With Andrus looking likely to stay put, Rangers brass is seeking bigger contributions from the 31-year-old moving forward. The club may even push Andrus to improve by making him compete for playing time, which GM Jon Daniels and manager Chris Woodward suggested to Evan Grant of the Dallas Morning News could happen.
“I think [competition] would be healthy,” Daniels said. “Elvis has got to perform at a higher level. He’s capable of more and we need more.”
Woodward echoed Daniels, noting, “He knows he has to be better,” and adding that no player “is immune from [reduced roles] if they are not producing.”

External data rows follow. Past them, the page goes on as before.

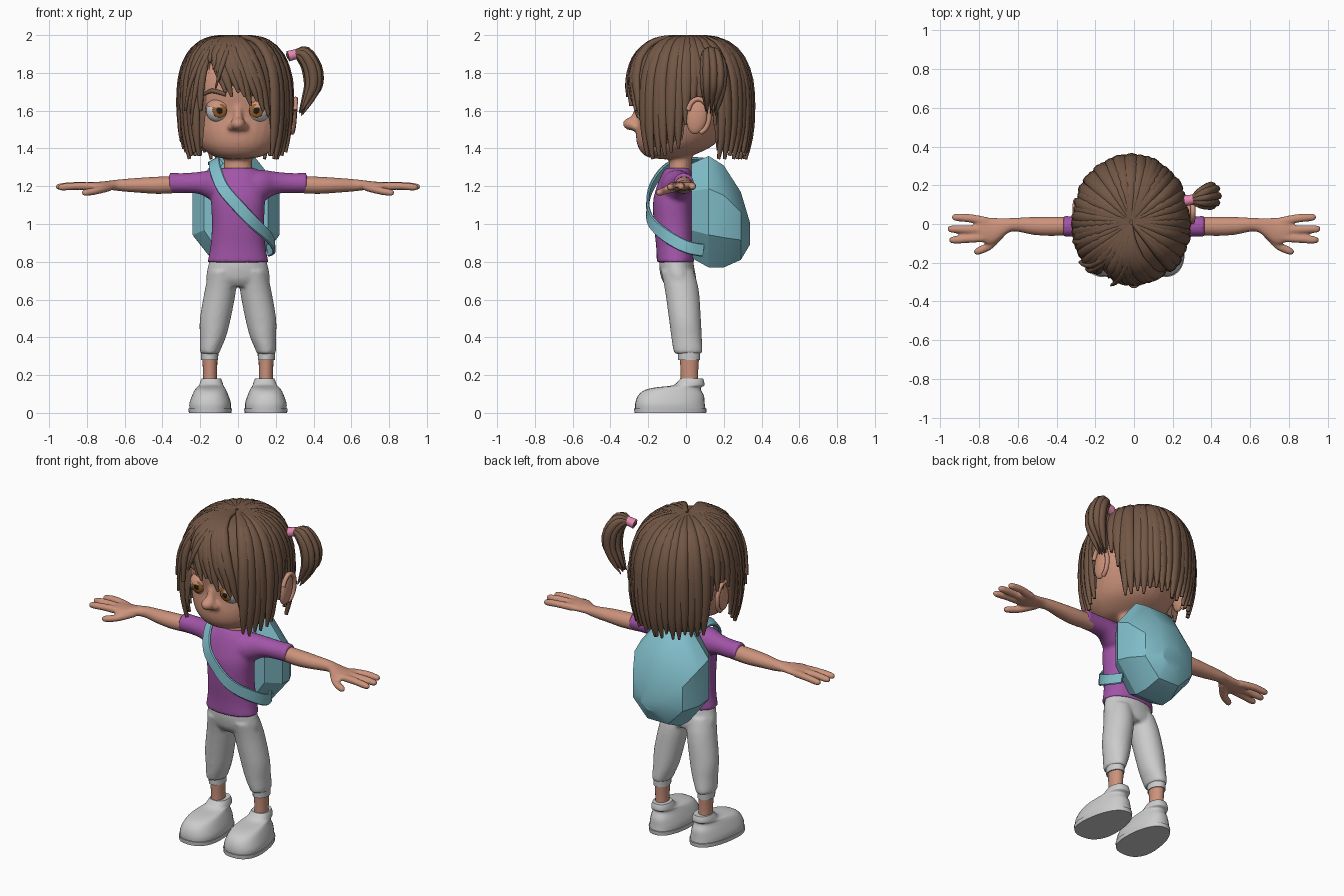
import bpy, bmesh, math, random
from math import sin, cos, pi, radians
from mathutils import Vector, Matrix

if "Cube" in bpy.data.objects:
    bpy.data.objects.remove(bpy.data.objects["Cube"])

random.seed(4)
X, Y, Z = Vector((1, 0, 0)), Vector((0, 1, 0)), Vector((0, 0, 1))


def material(name, rgb):
    m = bpy.data.materials.new(name)
    m.diffuse_color = (*rgb, 1)
    m.use_nodes = True
    m.node_tree.nodes["Principled BSDF"].inputs["Base Color"].default_value = m.diffuse_color
    return m


SKIN = material("skin", (.6, .29, .2))
HAIR = material("hair_brown", (.17, .095, .06))
SHIRT = material("purple", (.36, .09, .39))
BAG = material("aqua", (.22, .52, .6))
PINK = material("pink", (.8, .25, .45))
IRIS = material("iris_brown", (.3, .11, .02))
BLACK = material("pupil_black", (.01, .01, .01))


def path(pts, steps):
    """Catmull-Rom resampling of tuples (x, y, z, ra, rb)."""
    if steps < 2:
        return pts
    q = [pts[0]] + list(pts) + [pts[-1]]
    out = []
    for i in range(1, len(q) - 2):
        for k in range(steps):
            t = k / steps
            out.append([.5 * (2 * b + (c - a) * t + (2 * a - 5 * b + 4 * c - d) * t * t
                              + (3 * b - a - 3 * c + d) * t ** 3)
                        for a, b, c, d in zip(*q[i - 1:i + 3])])
    return out + [pts[-1]]


def tube(bm, pts, up=Z, axis=None, sides=16, steps=4, sq=1):
    """Capped sweep: ra lies across `up`, rb along it; sq < 1 squares the section."""
    pts = path(pts, steps)
    rings = []
    for i, p in enumerate(pts):
        c = Vector(p[:3])
        t = axis or (Vector(pts[min(i + 1, len(pts) - 1)][:3]) - Vector(pts[max(i - 1, 0)][:3])).normalized()
        s = t.cross(up(c) if callable(up) else up).normalized()
        n = s.cross(t)
        ring = []
        for j in range(sides):
            a = 2 * pi * j / sides
            u, v = (math.copysign(abs(w) ** sq, w) for w in (cos(a), sin(a)))
            ring.append(bm.verts.new(c + s * max(p[3], .001) * u + n * max(p[4], .001) * v))
        rings.append(ring)
    for r, q in zip(rings, rings[1:]):
        for j in range(sides):
            k = (j + 1) % sides
            bm.faces.new((r[j], q[j], q[k], r[k]))
    bm.faces.new(rings[0])
    bm.faces.new(rings[-1][::-1])


def ball(bm, loc, scale, rot=None):
    m = Matrix.Translation(loc) @ (rot or Matrix()) @ Matrix.Diagonal((*scale, 1))
    return bmesh.ops.create_uvsphere(bm, u_segments=24, v_segments=16, radius=1, matrix=m)["verts"]


def finish(name, bm, mat=None, voxel=0, angle=50):
    bmesh.ops.recalc_face_normals(bm, faces=bm.faces)
    me = bpy.data.meshes.new(name)
    bm.to_mesh(me)
    bm.free()
    me.shade_smooth()
    me.set_sharp_from_angle(angle=radians(angle))
    if mat:
        me.materials.append(mat)
    ob = bpy.data.objects.new(name, me)
    bpy.context.collection.objects.link(ob)
    if voxel:  # blend overlapping pieces into one skin
        r = ob.modifiers.new("blend", "REMESH")
        r.mode, r.voxel_size, r.use_smooth_shade = "VOXEL", voxel, True
        s = ob.modifiers.new("soften", "SMOOTH")
        s.factor, s.iterations = .5, 5
    return ob


# head, neck and nose
bm = bmesh.new()
tube(bm, [(0, -.1, 1.345, .05, .05), (0, -.095, 1.36, .13, .12), (0, -.06, 1.41, .2, .195), (0, -.03, 1.48, .24, .235),
          (0, 0, 1.58, .27, .255), (0, 0, 1.7, .28, .27), (0, .01, 1.8, .265, .27), (0, .01, 1.89, .2, .2),
          (0, .01, 1.94, .03, .03)], Y, Z, 32)
tube(bm, [(0, -.035, 1.24, .085, .065), (0, -.03, 1.32, .075, .06), (0, -.03, 1.42, .08, .065)], Y, Z)
ball(bm, (0, -.285, 1.53), (.04, .05, .035))
for s in (1, -1):
    ball(bm, (s * .032, -.265, 1.515), (.024, .03, .022))
tube(bm, [(0, -.25, 1.63, .018, .015), (0, -.265, 1.58, .022, .02), (0, -.28, 1.54, .03, .025)], Y, Z)
finish("head", bm, SKIN, .01)

for s, side in ((1, "right"), (-1, "left")):
    # ears with a raised rim
    bm = bmesh.new()
    ball(bm, (s * .285, .06, 1.57), (.025, .055, .095), Matrix.Rotation(-.2, 4, "X"))
    rim = [(s * (.285 + .02 * cos(a / 2)), .065 + .058 * sin(a), 1.572 + .09 * cos(a), .013, .013)
           for a in [radians(d) for d in range(-70, 200, 30)]]
    tube(bm, rim, X, None, 8, 3)
    finish(side + "_ear", bm, SKIN)

    # eyes
    c = Vector((s * .103, -.2, 1.6))
    bm = bmesh.new()
    ball(bm, c, (.066, .066, .066))
    finish(side + "_eyeball", bm)
    bm = bmesh.new()
    ball(bm, c + Vector((-s * .006, -.056, 0)), (.038, .013, .038))
    finish(side + "_iris", bm, IRIS)
    bm = bmesh.new()
    ball(bm, c + Vector((-s * .006, -.064, 0)), (.018, .009, .018))
    finish(side + "_pupil", bm, BLACK)
    bm = bmesh.new()
    ball(bm, c, (.072, .072, .07))
    bmesh.ops.bisect_plane(bm, geom=bm.verts[:] + bm.edges[:] + bm.faces[:], plane_co=c + Z * .033,
                           plane_no=Vector((0, -.25, 1)), clear_inner=True)
    finish(side + "_eyelid", bm, SKIN)
    bm = bmesh.new()
    tube(bm, [(s * .19, -.2, 1.675, .004, .004), (s * .14, -.238, 1.705, .012, .012),
              (s * .065, -.262, 1.685, .008, .01)], Z, None, 8)
    finish(side + "_eyebrow", bm, HAIR)

# hair: crown-to-tip profile (radius factor, height) and cut height by angle from the front
PROFILE = path([(.03, 1.985), (.3, 1.985), (.58, 1.96), (.82, 1.89), (.96, 1.78), (1, 1.65), (.99, 1.5),
                (.93, 1.38), (.85, 1.29)], 6)
ENDS = [(-181, 1.35), (-122, 1.34), (-114, 1.6), (-92, 1.6), (-88, 1.4), (-60, 1.35), (-40, 1.36), (-37, 1.84),
        (-20, 1.82), (-16, 1.7), (10, 1.66), (38, 1.58), (42, 1.37), (60, 1.35), (85, 1.4), (90, 1.62),
        (112, 1.62), (120, 1.34), (181, 1.35)]


def hair_end(d):
    for (a, za), (b, zb) in zip(ENDS, ENDS[1:]):
        if a <= d <= b:
            return za + (zb - za) * (d - a) / (b - a)


def hair_point(d, rho, z, k=1):
    a = radians(d)
    return Vector((-.015 + .295 * k * rho * sin(a), .01 - .335 * k * rho * cos(a), z))


def lock(bm, d, end, swirl=0, k=1, width=.034):
    prof = [p for p in PROFILE if p[1] >= end]
    pts = []
    for i in range(15):
        s = i / 14
        rho, z = prof[round(s * (len(prof) - 1))]
        w = width * min(1, .25 + rho) * min(1, (1.03 - s) / .3) ** .7
        pts.append((*hair_point(d - swirl * (1 - s), rho, z, 1 + (k - 1) * s), w, .008 + w * .36))
    tube(bm, pts, lambda c: c - Vector((-.015, .01, min(c.z, 1.65))), None, 8, 1)


bm = bmesh.new()  # inner shell under the locks
cols = []
for i in range(72):
    d = -180 + i * 5
    end = hair_end(d) + .05
    prof = [p for p in PROFILE if p[1] >= end]
    cols.append([bm.verts.new(hair_point(d, *prof[round(j / 15 * (len(prof) - 1))], .96) - Z * .008)
                 for j in range(16)])
for a, b in zip(cols, cols[1:] + cols[:1]):
    for j in range(15):
        bm.faces.new((a[j], b[j], b[j + 1], a[j + 1]))
bm.faces.new([c[0] for c in cols])
finish("hair_shell", bm, HAIR, angle=80)

bm = bmesh.new()  # locks, fringe and stray wisps
for i in range(52):
    d = -179 + i * 358 / 51
    fringe = -17 < d < 40
    lock(bm, d, hair_end(d) + random.uniform(-.02, .025), 40 if fringe else random.uniform(-4, 8),
         random.uniform(.98, 1.01) - (.05 if fringe else 0))
for d, end, swirl, k in ((-20, 1.7, -25, 1.04), (-48, 1.52, -20, 1.06), (-56, 1.6, -30, 1.08), (-75, 1.45, -10, 1.04)):
    lock(bm, d, end, swirl, k, .016)
finish("hair_locks", bm, HAIR, angle=80)

# side ponytail with its tie
bm = bmesh.new()
for i in range(9):
    a = 2 * pi * i / 8
    u, v = (.03 * cos(a), .05 * sin(a)) if i < 8 else (0, 0)
    e = random.uniform(-.02, .02)
    tube(bm, [(.26, .12, 1.89, .014, .014), (.3, .125 + v * .2, 1.9 + u * .3, .012, .012),
              (.345 + u * .6, .135 + v * .7, 1.9 + u * .6, .022, .02), (.39 + u, .145 + v, 1.83, .026, .022),
              (.4 + u * .9, .145 + v, 1.74, .024, .02), (.375 + u * .7, .14 + v * .8, 1.66 + e, .016, .014),
              (.335 + u * .4, .13 + v * .5, 1.58 + e, .002, .002)], Y, None, 8, 3)
finish("ponytail", bm, HAIR, angle=80)
bm = bmesh.new()
tube(bm, [(.265, .12, 1.888, .028, .028), (.31, .127, 1.9, .026, .026)], Z, None, 12, 1)
finish("hair_tie", bm, PINK)

# shirt with sleeves
bm = bmesh.new()
tube(bm, [(0, -.055, .797, .162, .1), (0, -.058, .88, .146, .1), (0, -.067, 1, .138, .104), (0, -.07, 1.12, .143, .104),
          (0, -.06, 1.2, .138, .094), (0, -.05, 1.26, .118, .08), (0, -.04, 1.298, .088, .066)], Y, Z, 32, sq=.9)
for s in (1, -1):
    tube(bm, [(s * .05, -.05, 1.195, .09, .09), (s * .13, -.045, 1.203, .08, .084), (s * .2, -.025, 1.217, .06, .06),
              (s * .28, -.015, 1.217, .053, .053), (s * .365, -.012, 1.217, .054, .054)], Z, X, 24)
finish("shirt", bm, SHIRT, .01)

# trousers
bm = bmesh.new()
tube(bm, [(0, -.052, .84, .145, .085), (0, -.05, .78, .158, .092), (0, -.038, .71, .168, .092),
          (0, -.028, .67, .13, .075)], Y, Z, 24)
for s in (1, -1):
    tube(bm, [(s * .08, -.045, .75, .075, .088), (s * .093, -.022, .65, .083, .09), (s * .12, -.006, .5, .082, .085),
              (s * .133, .003, .4, .069, .081), (s * .147, .01, .335, .055, .078), (s * .148, .012, .312, .05, .072)],
         Y, Z, 24)
finish("trousers", bm, None, .01)

for s, side in ((1, "right"), (-1, "left")):
    # trouser cuff, ankle, shoe and sole
    bm = bmesh.new()
    tube(bm, [(s * .15, .016, .28, .045, .058), (s * .15, .016, .33, .046, .06)], Y, Z, 24, 1)
    finish(side + "_cuff", bm)
    bm = bmesh.new()
    tube(bm, [(s * .148, .02, .12, .04, .05), (s * .148, .018, .2, .037, .046), (s * .149, .018, .31, .041, .052)], Y, Z, 20)
    finish(side + "_ankle", bm, SKIN)
    shoe = [(-.083, .02, .107, .186), (-.085, .05, .107, .184), (-.08, .09, .095, .175), (-.07, .12, .083, .15),
            (-.04, .135, .075, .12), (.012, .145, .07, .085), (.026, .165, .064, .07), (.03, .182, .056, .06)]
    sole = [(-.083, 0, .11, .19), (-.083, .024, .112, .192)]
    for name, rings, steps in (("shoe", shoe, 3), ("sole", sole, 1)):
        bm = bmesh.new()
        tube(bm, [(0, *r) for r in rings], Y, Z, 32, steps, .85)
        for v in bm.verts:  # wider toe, turned slightly outward
            v.co.x = s * (.142 + v.co.x * (1 - .9 * (v.co.y + .08)) - .04 * v.co.y)
        finish(side + "_" + name, bm)

    # arm and hand
    bm = bmesh.new()
    tube(bm, [(s * x, y, z, a, b) for x, y, z, a, b in (
        (.3, -.01, 1.21, .045, .045), (.42, -.012, 1.205, .05, .046), (.52, -.01, 1.205, .046, .04),
        (.62, -.003, 1.205, .035, .032), (.67, -.015, 1.205, .045, .026), (.73, -.035, 1.2, .068, .024),
        (.79, -.03, 1.2, .064, .022), (.82, -.03, 1.2, .045, .014))], Z, X, 20)
    for digit in (((.76, .012, 1.2), (.85, .03, 1.203), (.942, .036, 1.196)),
                  ((.77, -.03, 1.2), (.86, -.028, 1.203), (.965, -.025, 1.196)),
                  ((.76, -.068, 1.2), (.86, -.077, 1.2), (.955, -.084, 1.193)),
                  ((.68, -.04, 1.195), (.745, -.11, 1.177), (.825, -.15, 1.163))):
        p, q, e = [Vector((s * x, y, z)) for x, y, z in digit]
        tube(bm, [(*p, .024, .021), (*q, .022, .02), (*q.lerp(e, .8), .019, .018), (*e, .006, .006)], Z, None, 12)
    finish(side + "_arm", bm, SKIN, .007)

# backpack: faceted hull of octagons (y, x centre, z centre, half width, half height)
bm = bmesh.new()
for y, cx, cz, w, h in ((.03, -.01, 1.07, .17, .25), (.12, -.01, 1.065, .23, .295), (.2, -.01, 1.04, .22, .27),
                        (.29, -.01, .99, .17, .18), (.338, 0, .95, .07, .06)):
    for i in range(8):
        a = (i + .5) * pi / 4
        bm.verts.new((cx + w * cos(a) / .924, y, cz + h * sin(a) / .924))
bmesh.ops.convex_hull(bm, input=bm.verts)
finish("backpack", bm, BAG, angle=28)

# cross-body strap
bm = bmesh.new()
line = [(-.13, .1, 1.33), (-.125, -.02, 1.335), (-.12, -.115, 1.29), (-.08, -.185, 1.19), (0, -.203, 1.095),
        (.08, -.183, 1.01), (.16, -.1, .935), (.19, 0, .88), (.16, .09, .86)]
tube(bm, [(*p, .034, .008) for p in line], lambda c: Vector((c.x, c.y + .03, max(0, c.z - 1.1))), None, 8, 4, .4)
finish("bag_strap", bm, BAG)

Andrus did produce during the first half of the season, but like his once-contending team, he has fallen off dramatically as 2019 has progressed. After slashing .303/.339/.453 before the All-Star break, Andrus’ line has dipped to .230/.271/.293 since mid-July. At the same time, his batting average on balls in play has plummeted from .338 to .261, while his isolated power mark has sunk from .150 to a punchless .063. He’s now on the verge of logging his second consecutive well-below-average offensive campaign (though last year’s was limited by injury), having hit .272/.310/.385 (74 wRC+) with 10 home runs and 28 steals on 36 attempts over 609 plate appearances. Meantime, per Defensive Runs Saved (minus-6) and Ultimate Zone Rating (plus-1.1), Andrus has been a mixed bag in the field.
If Andrus’ season ended now, he’d set a new career low with 1.1 fWAR. Ergo, even though Andrus is due $15MM next year, it’s understandable that the Rangers don’t want to hand him a No. 1 job then. The same applies to his double-play partner, Odor, another well-compensated Ranger who has frustrated the team’s higher-ups.
Utilityman Danny Santana could push Andrus and-or Odor for playing time next year (Grant specifically mentions him as potential competition for Andrus), though it’s difficult to forecast without first seeing how the Rangers’ offseason shakes out. The club’s infield figures to be one of its primary focuses over the winter, as Texas has received less-than-stellar overall production from all of those spots. Santana and late-season call-up Nick Solak are the only players in the bunch who have produced to acceptable levels at the plate.